The RBA Puts the Boot in With 10th Interest Rate Rise

A hand smashing a big red button to indicate the RBA raising interest rates.

Australian homeowners have been hit with a record tenth consecutive interest rate rise by the Reserve Bank of Australia as it struggles to deal with inflation.

The interest rate rise today of 25 basis points takes the cash rate to 3.60%. Its highest in over a decade and is the latest in one of the RBA’s most aggressive rate cycles in history. The cash rate has incrementally climbed 3.55% since May of last year.

“The Board is seeking to return inflation to the 2–3 per cent target range while keeping the economy on an even keel,”. the RBA said in a statement explaining their decision.

The rise, while expected to add to the ongoing mortgage and cost of living pressures of homeowners, is something that experts have been predicting would happen today at the latest RBA meeting.

Finder RBA Cash Rate Survey polled 42 experts and economists this month, with 39 of them expecting another cash rate rise in March.

Graham Cooke, head of consumer research at Finder, said that this rate rise was bad news for homeowners already doing it tough.

“Australians with the average loan size of around $600k will be forking out over $13,000 more per year on their mortgage compared to what they were paying a year ago,” Cooke said. “While homeowners deserve a break from the relentless increase in pressure, we can expect ever more hikes from the RBA this year

Although 3.60% is high, the experts polled by Finder are now predicting that the cash rate still has a way to go before the RBA eases off. Most have said they expect it to hit 4.10%, meaning we have another two interest rate hikes to go. The cash rate is expected to peak in the first half of this year.

Indeed, the RBA themselves also said that they expect “further tightening of monetary policy will be needed to ensure that inflation returns to target and that this period of high inflation is only temporary”.

Already, 36% of Aussie homeowners have said that they are struggling to pay their current mortgage repayments as of February.
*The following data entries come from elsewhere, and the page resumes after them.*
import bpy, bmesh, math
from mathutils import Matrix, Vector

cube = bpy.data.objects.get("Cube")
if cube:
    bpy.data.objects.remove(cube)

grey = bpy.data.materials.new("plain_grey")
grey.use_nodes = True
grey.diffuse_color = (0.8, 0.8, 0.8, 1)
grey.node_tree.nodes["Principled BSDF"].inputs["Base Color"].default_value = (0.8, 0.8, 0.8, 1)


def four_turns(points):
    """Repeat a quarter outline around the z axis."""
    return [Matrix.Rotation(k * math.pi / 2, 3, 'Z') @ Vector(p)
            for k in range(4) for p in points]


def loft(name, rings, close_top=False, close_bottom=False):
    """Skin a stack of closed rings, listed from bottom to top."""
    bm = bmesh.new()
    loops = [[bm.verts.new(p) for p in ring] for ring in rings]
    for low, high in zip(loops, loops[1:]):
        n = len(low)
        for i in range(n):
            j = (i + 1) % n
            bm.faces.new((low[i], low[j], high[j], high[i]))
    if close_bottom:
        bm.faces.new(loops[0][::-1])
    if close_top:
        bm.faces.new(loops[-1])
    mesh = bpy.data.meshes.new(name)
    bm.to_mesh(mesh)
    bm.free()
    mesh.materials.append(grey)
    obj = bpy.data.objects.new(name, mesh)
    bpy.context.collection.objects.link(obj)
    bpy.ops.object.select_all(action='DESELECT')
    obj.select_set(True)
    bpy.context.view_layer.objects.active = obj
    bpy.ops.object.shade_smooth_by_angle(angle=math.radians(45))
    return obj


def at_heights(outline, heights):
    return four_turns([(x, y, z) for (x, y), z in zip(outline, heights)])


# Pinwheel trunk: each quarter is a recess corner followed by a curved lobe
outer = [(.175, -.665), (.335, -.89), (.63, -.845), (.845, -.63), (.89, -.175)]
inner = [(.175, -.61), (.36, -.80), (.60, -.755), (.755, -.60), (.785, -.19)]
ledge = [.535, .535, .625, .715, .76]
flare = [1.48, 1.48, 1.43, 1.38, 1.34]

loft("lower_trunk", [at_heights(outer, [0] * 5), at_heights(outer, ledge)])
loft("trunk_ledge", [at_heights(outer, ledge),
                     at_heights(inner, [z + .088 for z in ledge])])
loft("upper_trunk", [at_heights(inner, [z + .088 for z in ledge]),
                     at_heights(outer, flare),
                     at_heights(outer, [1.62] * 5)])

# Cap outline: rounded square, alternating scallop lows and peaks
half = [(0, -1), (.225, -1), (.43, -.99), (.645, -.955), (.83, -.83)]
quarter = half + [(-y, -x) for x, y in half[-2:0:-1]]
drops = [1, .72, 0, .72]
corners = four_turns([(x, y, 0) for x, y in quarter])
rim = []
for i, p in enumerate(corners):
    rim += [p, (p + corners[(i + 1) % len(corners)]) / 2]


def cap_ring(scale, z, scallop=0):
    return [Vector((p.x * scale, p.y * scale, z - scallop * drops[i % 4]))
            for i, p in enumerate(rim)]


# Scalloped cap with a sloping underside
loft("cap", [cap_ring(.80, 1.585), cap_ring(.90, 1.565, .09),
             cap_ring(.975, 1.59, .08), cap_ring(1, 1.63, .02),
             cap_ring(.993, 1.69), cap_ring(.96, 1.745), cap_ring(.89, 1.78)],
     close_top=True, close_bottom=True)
It’s likely that the true cost of the interest rate rises won’t yet have hit mortgage holders, as there is typically a lag between rate rises and repayment increases during a standard mortgage cycle.

Average Aussie Mortgage Repayments

Cash rate Average home loan rate* Average monthly repayment Average monthly increase Average annual repayment Average annual increase
April 2022 0.10% 3.45% $2,697 $32,364
March 2023
(full rate rise applied)
3.60% 6.47% $3,808 $1,111 $45,696 $13,332
4.10% (predicted peak) 4.10% 6.97% $4,009 $1,312 $48,108 $15,744
Source: Finder, RBA.

*Owner-occupier variable discounted rate. Repayments based on the average loan of $604,346 (ABS data analysed by Finder).

Many have criticised the RBA’s decision to keep on ratcheting up the interest rates. The Greens called these choices “institutional madness” and “a clear indication that the central bank is out of control and needs to be reined in.”

“The RBA itself has found that inflation is being primarily driven by supply side shocks and corporate profiteering, and has admitted that there is very little that monetary policy can do to offset supply shocks,” said the Greens Economic Justice spokesperson, Senator Nick McKim, in a statement.

“It has also said that the monthly CPI indicator suggests inflation has peaked. Yet despite all this, the RBA continues its relentless interest rate rises.”

The Federal Government’s Finance Minister, Katy Gallagher, told ABC News Breakfast on Wednesday that the government was sympathetic to the cost of living pressures, but ultimately, the RBA has a job to do.

“Our job is to look at what we can do to make a difference there in a sensible and affordable way, but not make the bank’s job harder at the moment,” she said.

Related: What the Rising Interest Rates Mean For Your Wallet and Your Stress Levels

Related: Turns Out Those Super Changes *Might* Actually Affect You, If You’re Lucky

Read more stories from The Latch and subscribe to our email newsletter.